Suddenly, there are plenty of available seats on the Bruins bandwagon, but the players aren't panicking.
"We definitely know we have a team here that can contend," said right wing Michael Ryder, who scored 27 goals a year ago. "We have a couple of injuries right now, but that's nothing to look at it. It's just the little things here and there. We're not scoring goals right now. We're not giving up very many goals, that's a good thing. We're still good defensively. It's just a matter of trying to put the puck in the net."
Both the savvy Savard and Lucic can help them do that, but they aren't likely to return before the end of the month. So, the Bruins will have to turn things around with what they have. The question is will anybody outside of the die-hard fans be paying attention if and when they do?

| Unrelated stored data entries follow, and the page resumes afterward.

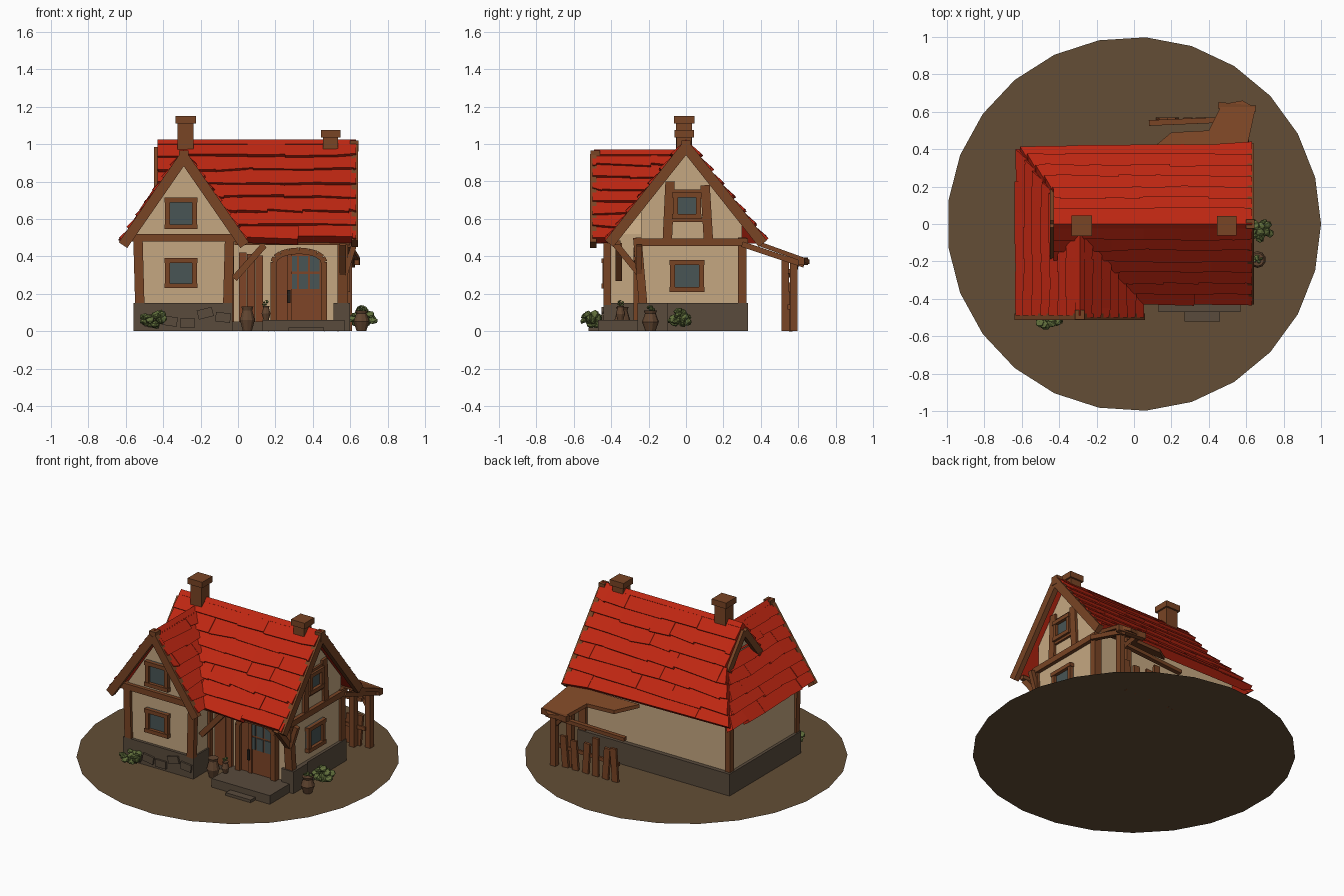
import bpy, bmesh, math, random
from mathutils import Vector as V, Matrix

random.seed(4)
if "Cube" in bpy.data.objects:
    bpy.data.objects.remove(bpy.data.objects["Cube"])


def material(name, *rgb):
    m = bpy.data.materials.new(name)
    m.use_nodes = True
    m.diffuse_color = (*rgb, 1)
    m.node_tree.nodes["Principled BSDF"].inputs["Base Color"].default_value = (*rgb, 1)
    return m


RED = material("roof red", .52, .02, .006)
PLASTER = material("plaster", .56, .39, .22)
TIMBER = material("timber", .19, .058, .018)
DOOR = material("door wood", .21, .06, .02)
STONE = material("stone", .10, .07, .045)
GROUND = material("earth", .125, .076, .037)
GLASS = material("glass", .065, .09, .09)
LEAF = material("leaf green", .12, .16, .045)
CLAY = material("clay", .12, .06, .03)
IRON = material("dark iron", .02, .015, .012)


def finish(name, bm, mat):
    bmesh.ops.recalc_face_normals(bm, faces=bm.faces)
    me = bpy.data.meshes.new(name)
    bm.to_mesh(me)
    bm.free()
    me.materials.append(mat)
    ob = bpy.data.objects.new(name, me)
    bpy.context.collection.objects.link(ob)
    return ob


def loft(bm, low, high):
    # closed solid between two matching loops
    a, b = [bm.verts.new(p) for p in low], [bm.verts.new(p) for p in high]
    bm.faces.new(a)
    bm.faces.new(b)
    for i in range(len(a)):
        j = (i + 1) % len(a)
        bm.faces.new((a[i], a[j], b[j], b[i]))


def prism(name, pts, axis, lo, hi, mat):
    place = {"x": lambda p, c: (c, p[0], p[1]), "y": lambda p, c: (p[0], c, p[1]),
             "z": lambda p, c: (p[0], p[1], c)}[axis]
    bm = bmesh.new()
    loft(bm, [place(p, lo) for p in pts], [place(p, hi) for p in pts])
    return finish(name, bm, mat)


def box(name, x0, x1, y0, y1, z0, z1, mat):
    return prism(name, [(x0, y0), (x1, y0), (x1, y1), (x0, y1)], "z", z0, z1, mat)


def beam(name, a, b, w, d, mat=TIMBER, side=(1, 0, 0)):
    # w is the size along side, d the size across it
    a, b = V(a), V(b)
    k = (b - a).normalized()
    s = V(side)
    s = (s - k * s.dot(k)).normalized()
    t = k.cross(s)
    ring = [s * i * w / 2 + t * j * d / 2 for i, j in ((-1, -1), (1, -1), (1, 1), (-1, 1))]
    bm = bmesh.new()
    loft(bm, [a + r for r in ring], [b + r for r in ring])
    return finish(name, bm, mat)


# ground disc
bm = bmesh.new()
bmesh.ops.create_circle(bm, cap_ends=True, segments=25, radius=1,
                        matrix=Matrix.Rotation(-math.pi / 2, 4, "Z"))
finish("ground", bm, GROUND)

# stone footings and steps
box("main_footing", -.56, .59, -.22, .33, .001, .15, STONE)
box("wing_footing", -.56, -.03, -.44, 0, .001, .15, STONE)
box("corner_footing", .51, .6, -.26, -.1, .001, .15, STONE)
box("porch_step", .13, .57, -.47, -.2, .001, .06, STONE)
box("lower_step", .27, .46, -.52, -.46, .001, .02, STONE)
for i in range(5):
    x, z = -.5 + i * .095, random.uniform(.04, .09)
    beam("footing_stone", (x, -.442, z), (x + .08, -.442, z + random.uniform(-.02, .03)), .02, .05, STONE, (0, 1, 0))

# walls
WX = -.29
box("lower_walls", -.54, .57, -.24, .3, .05, .55, PLASTER)
prism("main_gable_wall", [(-.24, .15), (.3, .15), (.3, .58), (0, .95), (-.24, .65)], "x", -.4, .57, PLASTER)
prism("wing_gable_wall", [(-.54, .12), (-.04, .12), (-.04, .52), (WX, .9), (-.54, .52)], "y", -.42, 0, PLASTER)


# roof slopes, each laid as overlapping uneven courses
def clip(poly, co, no):
    out = []
    for a, b in zip(poly, poly[1:] + poly[:1]):
        da, db = (a - co).dot(no), (b - co).dot(no)
        if da >= 0:
            out.append(a)
        if da * db < 0:
            out.append(a.lerp(b, da / (da - db)))
    return out


def main_z(x, y):
    return 1.01 - 1.26 * abs(y)


def wing_z(x, y):
    return .955 - 1.45 * abs(x - WX)


def slope(name, height, pts, courses=7):
    poly = [V((x, y, height(x, y))) for x, y in pts]
    n = (poly[1] - poly[0]).cross(poly[2] - poly[0]).normalized()
    n = n if n.z > 0 else -n
    u = n.cross(V((0, 0, 1))).normalized()
    down = u.cross(n)
    down = down if down.z < 0 else -down
    zs = [p.z for p in poly]
    us = [p.dot(u) for p in poly]
    step = (max(zs) - min(zs)) / courses
    bm = bmesh.new()
    for c in range(courses):
        z0 = min(zs) + c * step
        row = clip(poly, V((0, 0, z0 - 1e-5)), V((0, 0, 1)))
        row = clip(row, V((0, 0, z0 + step + 1e-5)), V((0, 0, -1)))
        s = min(us) - random.uniform(0, .2)
        while s < max(us):
            e = s + random.uniform(.14, .34)
            tile = clip(clip(row, u * s, u), u * e, -u)
            s = e
            if len(tile) < 3:
                continue
            lift = random.uniform(0, .006)
            tile = [p + down * random.uniform(0, .02) if p.z < z0 + .001 else p for p in tile]
            top = [p + n * (.003 + lift + .018 * min(1, 1 - (p.z - z0) / step)) for p in tile]
            loft(bm, [p - n * .03 for p in tile], top)
    finish(name, bm, RED)


slope("main_roof_back", main_z, [(-.61, .4), (.63, .41), (.63, 0), (-.43, 0), (-.43, .17)])
slope("main_roof_front", main_z, [(-.43, 0), (.63, 0), (.63, -.41), (0, -.41), (-.43, -.2)])
slope("wing_roof_left", wing_z, [(-.61, -.49), (WX, -.49), (WX, -.03), (-.43, .17), (-.61, .4)])
slope("wing_roof_right", wing_z, [(.03, -.5), (WX, -.5), (WX, 0), (.03, -.4)])
beam("main_ridge", (-.43, 0, 1.0), (.63, 0, 1.0), .035, .035, RED, (0, 1, 1))
beam("wing_ridge", (WX, -.49, .945), (WX, 0, .945), .035, .035, RED, (1, 0, 1))

# bargeboards and corner timbers
for s in (-1, 1):
    beam("main_bargeboard", (.625, 0, .985), (.625, s * .41, .468), .035, .055)
    beam("end_bargeboard", (-.435, 0, .97), (-.435, s * .17, .756), .03, .045)
    beam("wing_bargeboard", (WX, -.495, .93), (WX + s * .325, -.495, .46), .035, .055, side=(0, 1, 0))
    beam("wing_post", (WX + s * .235, -.42, .14), (WX + s * .245, -.42, .5), .05, .04)
box("ridge_finial", WX - .025, WX + .025, -.51, -.46, .9, .965, TIMBER)
box("main_finial", .6, .645, -.025, .025, .96, 1.02, TIMBER)
box("wing_beam", -.59, .01, -.445, -.4, .48, .52, TIMBER)
box("gable_beam", .55, .595, -.27, .33, .455, .495, TIMBER)
beam("front_post", (.56, -.225, .1), (.56, -.26, .5), .055, .045)
beam("back_post", (.56, .3, .14), (.56, .3, .5), .05, .045)
beam("back_left_post", (-.53, .29, .14), (-.53, .29, .5), .04, .04)
beam("wing_inner_post", (-.04, -.25, .05), (-.04, -.25, .5), .035, .04)
beam("wing_brace", (-.02, -.36, .28), (.14, -.36, .46), .035, .035, side=(0, 1, 0))
beam("porch_brace", (.56, -.25, .31), (.56, -.38, .47), .035, .035)
beam("eave_brace", (.57, -.25, .3), (.62, -.25, .46), .03, .03, side=(0, 1, 0))
box("eave_beam", -.02, .6, -.38, -.35, .46, .485, TIMBER)

# gable framing above the beam
for y, top in ((-.1, .8), (.12, .78)):
    beam("gable_stud", (.57, y, .48), (.57, y * .85, top), .035, .05)
for z in (.595, .745):
    box("gable_rail", .555, .585, -.1, .12, z - .012, z + .012, TIMBER)


# framed windows on the front wing or on the right gable
def window(name, front, u, z, w, h, f=.026):
    def part(kind, u0, u1, z0, z1, out, mat):
        if front:
            box(name + kind, u0, u1, -.42 - out, -.41, z0, z1, mat)
        else:
            box(name + kind, .56, .57 + out, u0, u1, z0, z1, mat)
    part("_glass", u - w, u + w, z - h, z + h, .008, GLASS)
    for s in (-1, 1):
        part("_jamb", *sorted((u + s * w, u + s * (w - f))), z - h, z + h, .026, TIMBER)
        part("_rail", u - w - .004, u + w + .004, *sorted((z + s * h, z + s * (h - f))), .03, TIMBER)


window("wing_upper_window", True, -.305, .63, .085, .085)
window("wing_lower_window", True, -.305, .31, .085, .08)
window("gable_upper_window", False, .005, .67, .075, .07)
window("gable_lower_window", False, .005, .295, .09, .085)

# arched front door
arch = [(.325 + .135 * math.cos(a), .37 + .06 * math.sin(a)) for a in (math.pi * i / 8 for i in range(9))]
outline = [(.46, .06)] + arch + [(.19, .06)]
prism("front_door", outline, "y", -.258, -.23, DOOR)
for a, b in zip(outline, outline[1:]):
    beam("door_frame", (a[0], -.255, a[1]), (b[0], -.255, b[1]), .05, .034, side=(0, 1, 0))
for i in range(3):
    for j in range(2):
        x, z = .265 + i * .06, .225 + j * .095
        box("door_pane", x, x + .05, -.264, -.25, z, z + .082, GLASS)
box("door_batten", .262, .29, -.268, -.25, .06, .42, DOOR)
box("door_handle", .265, .28, -.28, -.26, .15, .22, IRON)

# side shutter door of planks
for i in range(3):
    x = .005 + i * .044
    box("plank_door", x, x + .041, -.262, -.23, .05, .42 - .008 * i, DOOR)

# chimneys
for x, w, top in ((-.28, .043, 1.15), (.495, .04, 1.075)):
    box("chimney_shaft", x - w, x + w, -.01 - w, -.01 + w, .82, top - .03, TIMBER)
    box("chimney_cap", x - w - .012, x + w + .012, -.022 - w, .002 + w, top - .04, top, TIMBER)

# lean-to at the back, with posts and fence
lean = [(.08, .39), (.6, .39), (.65, .62), (.58, .66), (.47, .64), (.4, .5), (.2, .49)]
bm = bmesh.new()
top = [V((x, y, .48 - .36 * (y - .39))) for x, y in lean]
loft(bm, [p - V((0, 0, .025)) for p in top], top)
finish("lean_to_roof", bm, TIMBER)
beam("lean_to_edge", (.45, .635, .375), (.65, .615, .375), .035, .04, side=(0, 1, 0))
beam("lean_to_rafter", (.59, .3, .465), (.61, .63, .355), .03, .03)
for x, y in ((.59, .575), (.5, .53)):
    beam("lean_to_post", (x, y, .001), (x, y, .39), .04, .04)
beam("lean_to_brace", (.59, .57, .27), (.5, .59, .37), .025, .025, side=(0, 1, 0))
beam("fence_rail", (.08, .54, .3), (.55, .56, .32), .03, .025, side=(0, 1, 0))
beam("fence_low_rail", (.12, .55, .12), (.58, .55, .13), .015, .025, side=(0, 1, 0))
for i in range(6):
    x = .14 + i * .075
    beam("fence_plank", (x, .56, .001), (x + random.uniform(-.02, .02), .56, random.uniform(.19, .26)), .045, .018)


# pots and bushes
def pot(x, y, z, r, h):
    bm = bmesh.new()
    rings = [(.6, 0), (1, .45), (.65, .85), (.8, 1)]
    for (r0, h0), (r1, h1) in zip(rings, rings[1:]):
        bmesh.ops.create_cone(bm, cap_ends=True, segments=10, radius1=r * r0, radius2=r * r1, depth=h * (h1 - h0),
                              matrix=Matrix.Translation((x, y, z + h * (h0 + h1) / 2)))
    finish("pot", bm, CLAY)


def bush(x, y, z, r, count=22):
    bm = bmesh.new()
    for _ in range(count):
        d = V([random.gauss(0, 1) for _ in range(3)]).normalized() * r * random.uniform(.4, .8)
        m = Matrix.Translation((x + d.x, y + d.y, z + d.z * .65))
        m = m @ Matrix.Rotation(random.uniform(0, 3), 4, d) @ Matrix.Diagonal((1, 1, .6, 1))
        bmesh.ops.create_icosphere(bm, subdivisions=1, radius=r * .33, matrix=m)
    finish("bush", bm, LEAF)


bush(-.45, -.505, .07, .08)
bush(.67, -.03, .07, .08)
bush(.66, -.19, .115, .035, 10)
bush(.15, -.35, .15, .025, 8)
pot(.66, -.19, .001, .045, .11)
pot(.05, -.34, .001, .042, .13)
pot(.15, -.35, .06, .025, .075)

...That's what the Patriots have when it comes to picks in the 2013 NFL Draft, which starts Thursday. After all those years of stockpiling picks the way a survivalist does non-perishables the Patriots have just five picks in this year's draft, thanks to Band-aid trades for Albert Haynesworth, Chad Ochocinco and Aqib Talib. Five picks would be the fewest draft picks in franchise history. (Part of that is attributable to the trimming of the draft to just seven rounds in 1994). Further complicating matters is that two of the Patriots' greatest needs are at wide receiver and cornerback, positions where they have sustained draft droughts. With that in mind, I'm convinced the Patriots are going trade back out of the first round of a quanity-over-quality draft where you're just as likely to pick a Pro Bowl player in the second and third round as you are in the first round.